ZCA also organised the non-partisan, Save Zimbabwe Campaign which included opposition political parties, churches and civil society organisations.

Zanu PF was invited but refused to join the campaign. It was at such a campaign prayer meeting that police attacked participants including MDC leader, Morgan Tsvangirai and Lovemore Madhuku of the then National Constitutional Assembly (NCA). This led Sadc to initiate the reconciliation process, facilitated by South Africa, which led to the government of national unity.

Asked about the present role of the church in the country Jonah Gokova a founder member of ZCA said, “The church in Zimbabwe is fragmented and there is no unified approach, by the churches to the continuing crisis.

“There is a spiritual, moral and theological vacuum in the church which calls for real revival which only God can bring about. From the time leading up to the elections some of the churches, especially those founded by Africans, openly aligned themselves to the ruling party.

“Some individual leaders in the mainline churches, founded by missionaries, have also aligned themselves to those in power. This has silenced the prophetic voice denouncing injustice and the abuse of human rights.”

Talking about African founded churches, many, if not most, of them are not churches at all but money-making outfits. Because of the economic meltdown in the country the majority of our young people are jobless and penniless.

Many of them have become cunning con-men. They ordained themselves pastors, bishops and prophets, even though they don’t have any theological training or church background.

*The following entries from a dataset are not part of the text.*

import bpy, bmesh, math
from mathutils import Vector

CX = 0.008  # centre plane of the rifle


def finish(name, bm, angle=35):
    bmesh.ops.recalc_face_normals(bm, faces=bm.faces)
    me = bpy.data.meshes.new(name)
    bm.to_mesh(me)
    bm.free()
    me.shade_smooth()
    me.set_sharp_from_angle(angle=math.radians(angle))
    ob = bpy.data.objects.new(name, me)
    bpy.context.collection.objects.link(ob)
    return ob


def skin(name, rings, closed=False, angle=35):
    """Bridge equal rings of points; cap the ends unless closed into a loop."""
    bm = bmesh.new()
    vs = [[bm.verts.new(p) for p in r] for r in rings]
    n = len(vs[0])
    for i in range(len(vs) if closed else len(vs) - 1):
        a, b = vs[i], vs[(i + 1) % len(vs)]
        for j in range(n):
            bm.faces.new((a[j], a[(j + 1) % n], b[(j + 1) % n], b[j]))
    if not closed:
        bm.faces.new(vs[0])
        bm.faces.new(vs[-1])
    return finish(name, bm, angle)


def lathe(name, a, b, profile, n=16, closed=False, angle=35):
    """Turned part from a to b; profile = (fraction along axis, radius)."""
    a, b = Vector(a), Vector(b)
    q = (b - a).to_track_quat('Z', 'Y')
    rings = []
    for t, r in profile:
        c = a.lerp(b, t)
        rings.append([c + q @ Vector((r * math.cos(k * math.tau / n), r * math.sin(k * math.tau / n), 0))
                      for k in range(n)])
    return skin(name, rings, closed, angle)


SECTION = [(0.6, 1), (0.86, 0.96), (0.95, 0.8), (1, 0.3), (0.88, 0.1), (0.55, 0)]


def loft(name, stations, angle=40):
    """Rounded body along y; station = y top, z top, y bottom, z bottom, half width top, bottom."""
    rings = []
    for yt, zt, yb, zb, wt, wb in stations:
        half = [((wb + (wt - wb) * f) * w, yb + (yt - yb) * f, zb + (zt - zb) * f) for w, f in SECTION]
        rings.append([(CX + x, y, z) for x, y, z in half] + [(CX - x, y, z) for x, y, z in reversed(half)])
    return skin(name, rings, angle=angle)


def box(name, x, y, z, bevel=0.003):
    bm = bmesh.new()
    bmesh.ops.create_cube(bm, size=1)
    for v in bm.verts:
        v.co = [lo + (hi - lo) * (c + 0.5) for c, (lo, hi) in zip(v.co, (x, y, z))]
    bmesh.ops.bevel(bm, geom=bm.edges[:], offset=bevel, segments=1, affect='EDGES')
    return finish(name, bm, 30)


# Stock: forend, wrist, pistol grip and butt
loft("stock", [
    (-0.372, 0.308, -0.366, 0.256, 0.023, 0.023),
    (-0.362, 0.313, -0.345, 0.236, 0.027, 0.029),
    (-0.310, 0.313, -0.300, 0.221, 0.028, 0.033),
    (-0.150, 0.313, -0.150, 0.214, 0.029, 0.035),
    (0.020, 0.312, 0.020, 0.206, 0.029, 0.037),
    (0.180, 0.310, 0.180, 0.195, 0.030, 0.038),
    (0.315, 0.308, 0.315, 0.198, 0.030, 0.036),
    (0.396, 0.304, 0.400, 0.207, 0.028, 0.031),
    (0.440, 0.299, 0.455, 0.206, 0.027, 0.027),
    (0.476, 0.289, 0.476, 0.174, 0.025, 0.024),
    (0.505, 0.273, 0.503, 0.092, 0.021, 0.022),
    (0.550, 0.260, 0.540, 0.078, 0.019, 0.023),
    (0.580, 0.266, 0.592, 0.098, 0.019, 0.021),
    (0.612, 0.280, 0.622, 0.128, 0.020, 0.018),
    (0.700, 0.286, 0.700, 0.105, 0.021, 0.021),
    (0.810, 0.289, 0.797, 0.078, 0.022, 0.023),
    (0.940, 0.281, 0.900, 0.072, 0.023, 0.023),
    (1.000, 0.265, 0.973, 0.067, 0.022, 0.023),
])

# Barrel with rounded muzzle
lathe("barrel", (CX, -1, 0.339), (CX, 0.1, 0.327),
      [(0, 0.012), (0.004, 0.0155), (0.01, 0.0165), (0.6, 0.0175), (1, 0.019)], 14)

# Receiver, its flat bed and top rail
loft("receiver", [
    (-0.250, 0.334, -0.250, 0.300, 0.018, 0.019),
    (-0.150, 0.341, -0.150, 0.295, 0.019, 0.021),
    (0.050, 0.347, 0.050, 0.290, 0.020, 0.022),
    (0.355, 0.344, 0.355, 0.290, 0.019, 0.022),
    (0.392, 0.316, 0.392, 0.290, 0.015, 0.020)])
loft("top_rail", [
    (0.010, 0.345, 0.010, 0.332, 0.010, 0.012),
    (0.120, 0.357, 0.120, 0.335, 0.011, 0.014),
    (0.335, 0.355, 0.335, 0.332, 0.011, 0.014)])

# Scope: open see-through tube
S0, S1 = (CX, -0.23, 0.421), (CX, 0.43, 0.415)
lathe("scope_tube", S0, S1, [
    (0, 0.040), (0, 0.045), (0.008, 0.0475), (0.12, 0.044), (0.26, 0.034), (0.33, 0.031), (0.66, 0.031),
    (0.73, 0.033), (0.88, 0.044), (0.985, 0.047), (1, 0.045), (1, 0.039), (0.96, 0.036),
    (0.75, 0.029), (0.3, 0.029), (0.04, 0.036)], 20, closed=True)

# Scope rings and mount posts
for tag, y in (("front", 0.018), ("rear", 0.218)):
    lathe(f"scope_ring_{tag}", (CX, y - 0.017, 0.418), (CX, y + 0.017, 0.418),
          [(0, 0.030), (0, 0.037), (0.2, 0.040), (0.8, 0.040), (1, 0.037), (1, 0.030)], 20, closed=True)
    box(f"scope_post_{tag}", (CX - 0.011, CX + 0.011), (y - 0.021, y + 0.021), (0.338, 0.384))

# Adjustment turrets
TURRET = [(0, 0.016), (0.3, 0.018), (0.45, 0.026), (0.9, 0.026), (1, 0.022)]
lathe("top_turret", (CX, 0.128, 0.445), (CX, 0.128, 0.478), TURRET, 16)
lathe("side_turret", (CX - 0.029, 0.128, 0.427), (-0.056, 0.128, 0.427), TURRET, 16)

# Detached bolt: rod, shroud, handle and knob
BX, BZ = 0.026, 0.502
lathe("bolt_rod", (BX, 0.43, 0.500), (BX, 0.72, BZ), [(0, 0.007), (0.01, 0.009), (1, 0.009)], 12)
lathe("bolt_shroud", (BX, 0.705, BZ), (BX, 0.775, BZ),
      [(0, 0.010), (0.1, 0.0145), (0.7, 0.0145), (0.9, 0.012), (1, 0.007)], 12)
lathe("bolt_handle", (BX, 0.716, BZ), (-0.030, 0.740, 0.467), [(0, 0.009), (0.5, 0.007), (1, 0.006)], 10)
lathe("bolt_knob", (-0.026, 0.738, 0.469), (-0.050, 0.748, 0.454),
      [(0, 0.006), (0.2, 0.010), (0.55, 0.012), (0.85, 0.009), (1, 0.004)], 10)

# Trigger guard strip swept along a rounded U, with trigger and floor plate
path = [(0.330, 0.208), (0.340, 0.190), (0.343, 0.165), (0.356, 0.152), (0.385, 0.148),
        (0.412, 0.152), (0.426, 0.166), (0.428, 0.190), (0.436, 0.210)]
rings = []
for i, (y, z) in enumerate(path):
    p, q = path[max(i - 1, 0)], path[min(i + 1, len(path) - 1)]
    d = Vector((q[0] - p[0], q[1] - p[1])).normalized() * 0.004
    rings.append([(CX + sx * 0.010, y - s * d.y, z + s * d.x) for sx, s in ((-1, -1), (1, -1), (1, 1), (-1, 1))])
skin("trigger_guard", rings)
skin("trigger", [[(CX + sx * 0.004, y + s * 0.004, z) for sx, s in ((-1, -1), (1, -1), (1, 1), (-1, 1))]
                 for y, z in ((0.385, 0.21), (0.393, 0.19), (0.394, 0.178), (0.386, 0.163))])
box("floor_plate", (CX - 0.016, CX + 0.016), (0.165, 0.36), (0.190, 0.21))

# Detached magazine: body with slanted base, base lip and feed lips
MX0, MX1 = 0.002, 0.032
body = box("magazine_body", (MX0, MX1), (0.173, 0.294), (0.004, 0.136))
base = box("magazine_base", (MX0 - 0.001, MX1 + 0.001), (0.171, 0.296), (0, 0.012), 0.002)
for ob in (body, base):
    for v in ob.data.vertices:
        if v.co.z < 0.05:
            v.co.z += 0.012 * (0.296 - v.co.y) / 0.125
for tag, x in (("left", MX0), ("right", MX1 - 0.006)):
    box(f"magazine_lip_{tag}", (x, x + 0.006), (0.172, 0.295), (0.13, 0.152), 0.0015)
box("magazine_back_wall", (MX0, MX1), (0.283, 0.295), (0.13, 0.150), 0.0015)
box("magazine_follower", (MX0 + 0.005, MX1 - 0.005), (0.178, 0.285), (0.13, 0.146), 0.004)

Roy Musasiwa, is the Principal of Domboshawa Theological College and National Treasurer of the Evangelical Fellowship of Zimbabwe. He sees a number of ways in which the church is responding to the crisis. First, there are Christians who believe that it is not their role to be involved in matters of economics and politics. He equates them to salt which remains in the salt shaker with no influence on what happens in the wider society. Secondly, he says, are those who choose to be involved on the side of the ruling party or the opposition. They are salt which has lost its saltiness. Musasiwa also said the third group takes the stance of prophetic denunciation of the evils that they perceive in society. They take their cue from prophets like Amos who denounced injustice and fought for the downtrodden. The problem that I personally find with their stance is that they continue to curse the darkness rather than lighting the light. Because they speak without love, they are often not listened to and they become the proverbial voice in the wilderness. Musasiwa continued by stating that the church should not be roundly condemned and accused of doing nothing because there is much that is going on behind the scenes that people don’t know about. I do agree with the concept of constructive engagement. It, however, does not mean “speaking the truth in a non-partisan way.” This is a misunderstanding of our situation. Christians cannot be non-partisan because what we are facing is not a socio-political crisis, where two sides are fighting for power, but a humanitarian crisis where people’s lives are threatened. It is not a matter of aligning with this or that political party but a battle between good and evil. Christians, in obedience to the Gospel, have to be aligned with the poor and downtrodden. To them “constructive engagement means personally talking to those in power about the suffering they are causing and the need for them to reform. Zimbabwe is in a serious spiritual, social, political and economic crisis. The Christian faith has all that is needed to get us out of it because it promotes the highest values of love, honesty, morality, truth, dignity, self-respect and respect for others. It is imperative therefore, that all genuine church leaders take the issue of the church’s role in our polarised situation as a matter for serious discussion leading to appropriate action. He, who has ears to hear, let him hear.